On the afternoon of 17 March 1982, four Dutch journalists accompanied by five or six members of FMLN, some of them armed, were ambushed by a patrol of the Atonal Battalion of the Salvadorian armed forces while on their way to territory under FMLN control. The incident occurred not far from the San Salvador-Chalatenango road, near the turn off to Santa Rita. The four journalists were killed in the ambush and only one member of FMLN survived. Having analysed the evidence available, the Commission on the Truth has reached the conclusion that the ambush was set up deliberately to surprise and kill the journalists and their escort; that the decision to ambush them was taken by Colonel Mario A. Reyes Mena, Commander of the Fourth Infantry Brigade, with the knowledge of other officers; that no major skirmish preceded or coincided with the shoot-out in which the journalists were killed; and, lastly, that the officer named above and other soldiers concealed the truth and obstructed the judicial investigation....
1. The Commission on the Truth considers that there is full evidence that Dutch journalists Koos Jacobus Andries Koster, Jan Cornelius Kuiper Joop, Hans Lodewijk ter Laag and Johannes Jan Willemsen were killed on 17 March 1982 in an ambush which was planned in advance by the Commander of the Fourth Infantry Brigade, Colonel Mario A. Reyes Mena, with the knowledge of other officers at the El Paraíso barracks, on the basis of intelligence data alerting them to the journalists' presence, and was carried out by a patrol of soldiers from the Atonal BIRI, under the command of Sergeant Mario Canizales Espinoza.

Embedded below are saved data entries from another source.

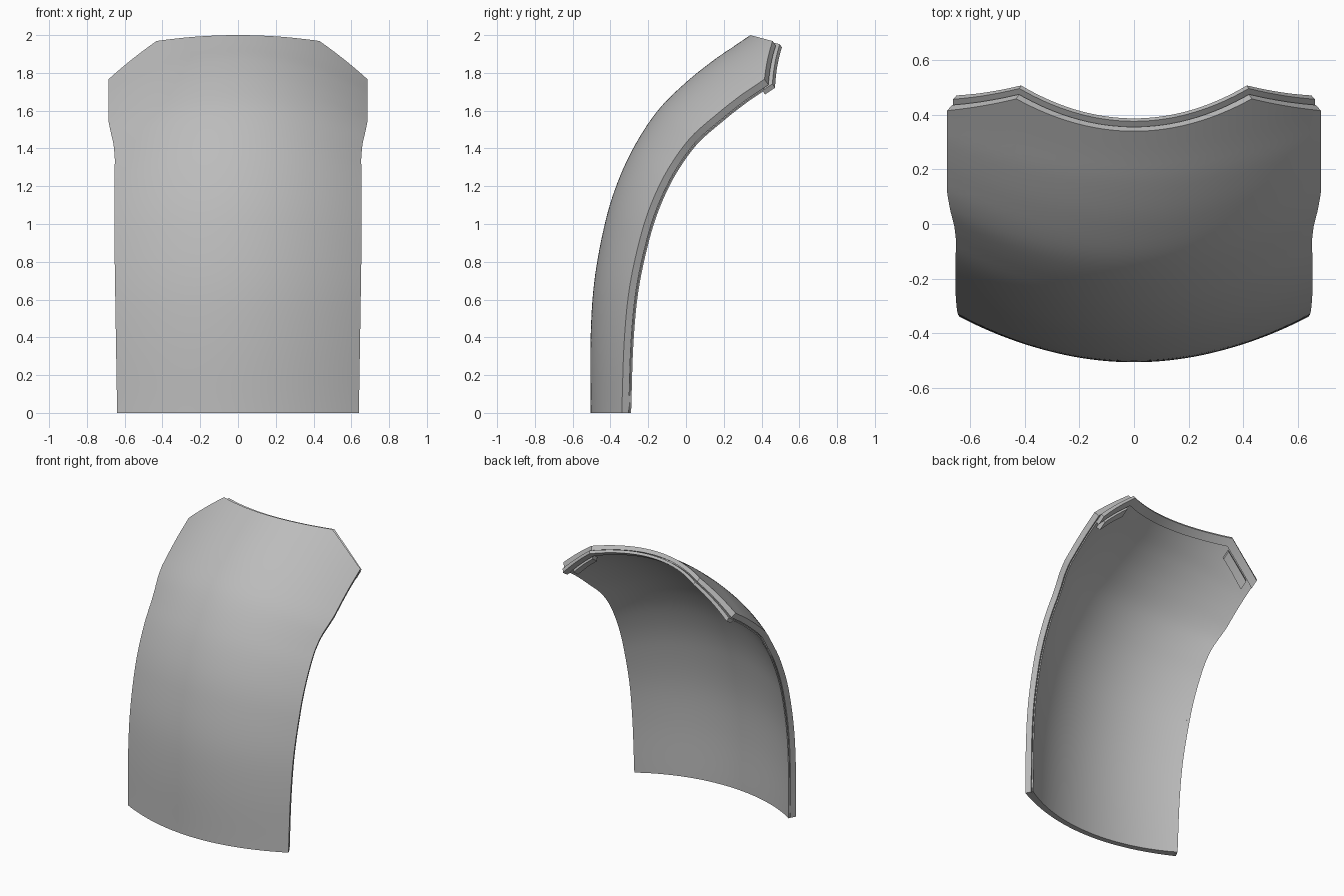
import bpy, bmesh
from mathutils import Vector

cube = bpy.data.objects.get("Cube")
if cube:
    bpy.data.objects.remove(cube)

grey = bpy.data.materials.new("plain grey")
grey.use_nodes = True
grey.diffuse_color = (0.5, 0.5, 0.5, 1)
grey.node_tree.nodes["Principled BSDF"].inputs["Base Color"].default_value = (0.5, 0.5, 0.5, 1)

# Centre line of the outer face as (y, z), with distance along it
SPINE = [Vector(p) for p in [(-.505, 0), (-.505, .4), (-.485, .7), (-.43, 1), (-.37, 1.2),
         (-.28, 1.4), (-.15, 1.6), (0, 1.75), (.15, 1.87), (.26, 1.945), (.34, 2), (.42, 2.055)]]
DIST = [0.0]
for a, b in zip(SPINE, SPINE[1:]):
    DIST.append(DIST[-1] + (b - a).length)
LENGTH = DIST[-2]
WIDTH = [(0, .64), (.5, .648), (1, .655), (1.35, .654), (1.5, .652), (1.6, .658),
         (1.72, .673), (1.83, .685), (3, .685)]
BOW = [(0, .165), (1, .2), (1.44, .215), (1.9, .235), (3, .235)]
CORNER = 17 / 27


def lerp(table, t):
    for (a, p), (b, q) in zip(table, table[1:]):
        if t <= b:
            return p + (q - p) * (t - a) / (b - a)
    return table[-1][1]


def slope(i):
    a, b = max(i - 1, 0), min(i + 1, len(SPINE) - 1)
    return (SPINE[b] - SPINE[a]) / (DIST[b] - DIST[a])


def spine(s):
    """Smooth point and direction at distance s along the centre line."""
    i = 0
    while i < len(SPINE) - 2 and s > DIST[i + 1]:
        i += 1
    h = DIST[i + 1] - DIST[i]
    t = (s - DIST[i]) / h
    p, q, m, n = SPINE[i], SPINE[i + 1], slope(i) * h, slope(i + 1) * h
    c, d = 3 * (q - p) - 2 * m - n, 2 * (p - q) + m + n
    return p + t * (m + t * (c + t * d)), (m + t * (2 * c + 3 * t * d)).normalized()


def surface(u, v, depth):
    """u across (-1 to 1), v from foot to top edge, depth inward from the outer face."""
    w = abs(u)
    if w < CORNER:
        extra = .08 * (w / CORNER) ** 2
    else:
        extra = .08 - .15 * (w - CORNER) / (1 - CORNER)
    s = v * (LENGTH + extra)
    p, d = spine(s)
    depth *= 1 + .3 * w ** 4
    inward = lerp(BOW, s) * u * u + depth
    x = u * (lerp(WIDTH, s) - depth * .5)
    return (x, p.x + d.y * inward, p.y - d.x * inward)


def slab(name, u0, u1, v0, v1, d0, d1, nu, nv):
    """Closed curved plate filling a patch of the shell between two depths."""
    bm = bmesh.new()
    layers = []
    for depth in (d0, d1):
        layers.append([[bm.verts.new(surface(u0 + (u1 - u0) * i / nu, v0 + (v1 - v0) * j / nv, depth))
                        for i in range(nu + 1)] for j in range(nv + 1)])
    for g in layers:
        for j in range(nv):
            for i in range(nu):
                bm.faces.new((g[j][i], g[j][i + 1], g[j + 1][i + 1], g[j + 1][i]))
    a, b = layers
    for j in (0, nv):
        for i in range(nu):
            bm.faces.new((a[j][i], a[j][i + 1], b[j][i + 1], b[j][i]))
    for i in (0, nu):
        for j in range(nv):
            bm.faces.new((a[j][i], a[j + 1][i], b[j + 1][i], b[j][i]))
    bmesh.ops.recalc_face_normals(bm, faces=bm.faces)
    mesh = bpy.data.meshes.new(name)
    bm.to_mesh(mesh)
    bm.free()
    mesh.materials.append(grey)
    ob = bpy.data.objects.new(name, mesh)
    bpy.context.collection.objects.link(ob)
    bpy.ops.object.select_all(action='DESELECT')
    ob.select_set(True)
    bpy.context.view_layer.objects.active = ob
    bpy.ops.object.shade_smooth_by_angle()


# Outer skin, inner core set back from its edges, and the deeper rim behind the top
slab("outer_skin", -1, 1, 0, 1, 0, .028, 54, 60)
slab("inner_core", -.975, .975, 0, .99, .026, .038, 54, 60)
slab("top_rim", -1, 1, .982, 1.009, .034, .053, 54, 1)

# Thin back flange closing the side groove, foot block in the groove, corner tab
for side, k in (("left", 1), ("right", -1)):
    slab(side + "_back_flange", .974 * k, k, 0, .985, .032, .038, 1, 60)
    slab(side + "_foot_block", .974 * k, .997 * k, .015, .04, .026, .034, 1, 1)
    slab(side + "_corner_tab", .66 * k, .93 * k, .952, .978, .036, .062, 8, 1)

2. These same officers, the sergeant and others subsequently covered up the truth and obstructed the investigations carried out by the judiciary and other competent authorities.During the war a judicial investigation of the events came to an end in 1988 when the judge on the case sought asylum outside of El Salvador after receiving death threats, and the 1993 amnesty law prevented any prosecution thereafter.
From the International Institute of Social History:

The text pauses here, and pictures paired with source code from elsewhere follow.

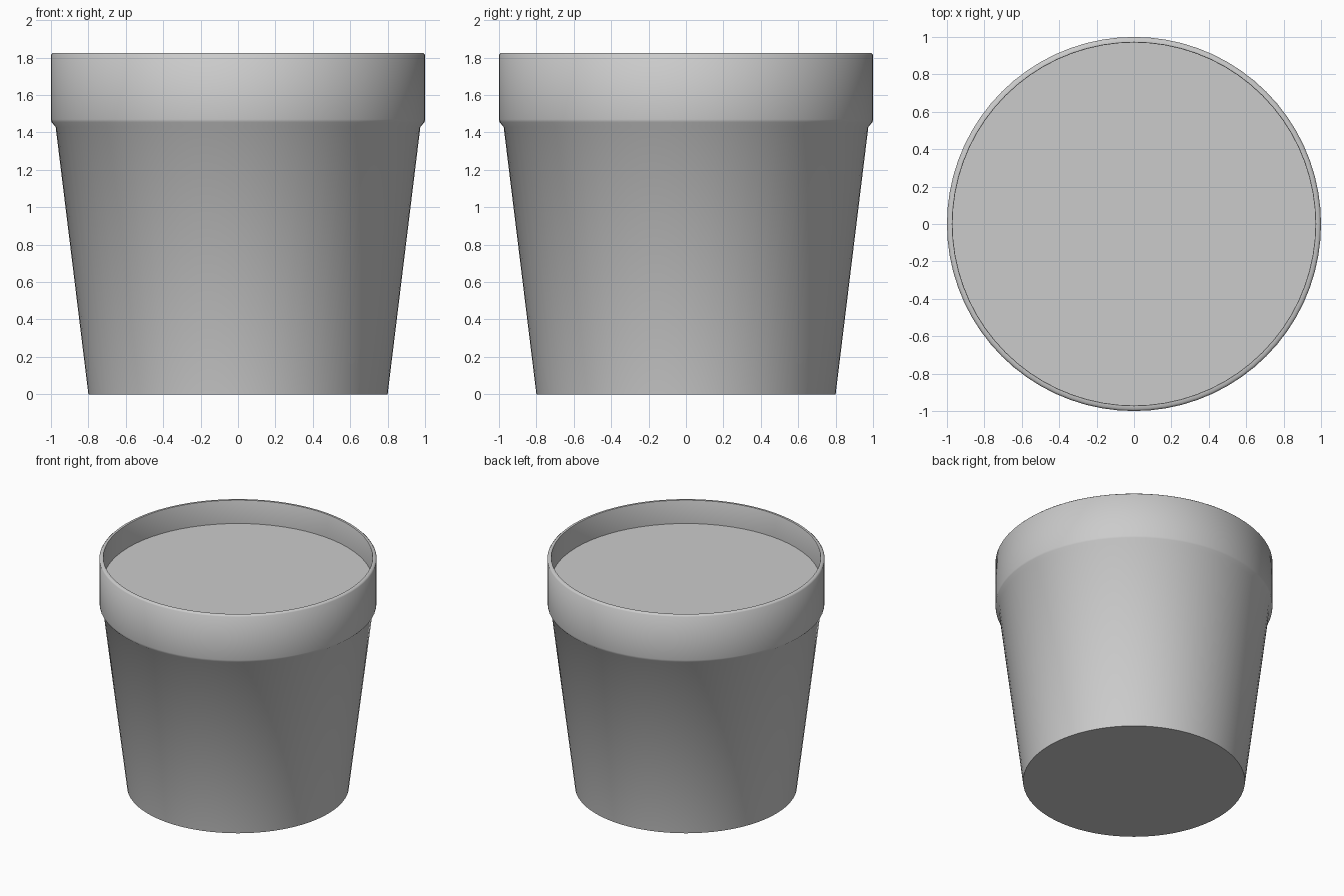
import bpy
import bmesh
import math

cube = bpy.data.objects.get("Cube")
if cube:
    bpy.data.objects.remove(cube, do_unlink=True)

SEGMENTS = 72

grey = bpy.data.materials.new("plain_grey")
grey.use_nodes = True
colour = (0.6, 0.6, 0.6, 1)
grey.diffuse_color = colour
grey.node_tree.nodes["Principled BSDF"].inputs["Base Color"].default_value = colour


def lathe(name, profile):
    """Spin a (radius, height) profile around the z axis."""
    bm = bmesh.new()
    verts = [bm.verts.new((r, 0, z)) for r, z in profile]
    edges = [bm.edges.new(pair) for pair in zip(verts, verts[1:])]
    bmesh.ops.spin(bm, geom=verts + edges, cent=(0, 0, 0), axis=(0, 0, 1),
                   angle=math.tau, steps=SEGMENTS)
    bmesh.ops.remove_doubles(bm, verts=bm.verts, dist=0.0005)
    bmesh.ops.recalc_face_normals(bm, faces=bm.faces)
    mesh = bpy.data.meshes.new(name)
    bm.to_mesh(mesh)
    bm.free()
    mesh.materials.append(grey)
    obj = bpy.data.objects.new(name, mesh)
    bpy.context.collection.objects.link(obj)
    bpy.ops.object.select_all(action="DESELECT")
    bpy.context.view_layer.objects.active = obj
    obj.select_set(True)
    bpy.ops.object.shade_smooth_by_angle(angle=math.radians(50))
    return obj


# Tapered wall, stepped collar and thin open lip, with a closed base
lathe("pot", [(0, 0), (0.8, 0), (0.975, 1.43), (0.998, 1.455), (1, 1.47),
              (1, 1.815), (0.99, 1.825), (0.972, 1.825), (0.97, 1.82),
              (0.97, 1.64)])

# Flat soil surface recessed below the lip
bpy.ops.mesh.primitive_circle_add(vertices=SEGMENTS, radius=0.97,
                                  fill_type="NGON", location=(0, 0, 1.64))
soil = bpy.context.object
soil.name = "soil"
soil.data.materials.append(grey)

The death of the journalists in El Salvador brought a storm of indignation to the Netherlands. In many obituary notices individuals and organisations spoke about their shock and support for the cause of justice. There were demonstrations in front of the American consulate in Amsterdam, where large crosses were placed with the names of the journalists. These crosses remained there for a long time. Public interest in Central America surged. The Dutch government investigated the killings, and published a report, which again caused heated discussions. With regard to journalism, the debate centered on the topic of committed journalism. Had the journalists gone too far? Were they biased? Had they deliberately taken too great a risk because of bias? Fellow journalist Gijs Wanders wrote: 'Koos and I felt it our duty to return again and again to that misery. Not just to report, but also to annoy the mighty with our presence. And to give the population the feeling that the dictatorship cannot surround a country with a curtain of silence. (cited in: 'Feiten over Midden-Amerika verzameld door de IKON, - [Facts about Central America, collected by the IKON] - Amersfoort 1982 pag.51).Now with the nullification of the 1993 amnesty law, there are calls to bring those responsible for the killing of the Dutch journalists to justice. The Fundación Comunicándonos and the Asociación Salvadoreña para los Derechos Humanos (ASDEHU) filed a complaint on March 13 asking for El Salvador's attorney general (FGR) to reopen the case and prosecute the military officers in command of the ambush. The complaint names Colonel Mario Adalberto Reyes Mena, ex-commander of the 4th infantry brigade based in El Paraíso, Chalatenango; Colonel Francisco Antonio Morán, ex-director of the Treasury Police, General Rafael Flores Lima, ex-chief of the Estado Mayor General of the armed forces; and General José Guillermo García, ex-minister of Defense. The ambassador to El Salvador from the Netherlands joined the human rights attorneys as they presented the demand, and expressed his hope that the FGR would investigate and bring the guilty to justice.
This complaint filed with the FGR is one of several seeking to reopen proceedings today for criminal responsibility for crimes against humanity during the civil war. To date, Attorney General Douglas Meléndez has shown little interest in pursuing the cases, blaming a limited budget for his failure to advance human rights prosecutions for the time of the conflict.
A 2007 video produced by the University of Central America has a summary of the Dutch journalists case (in Spanish).
The attorneys and representatives of the victims held a press conference today after filing the complaint with the FGR:
Later, the victim's representatives released a video from the site of the murder in Chalatenango:
|The ambushed Dutch journalists.|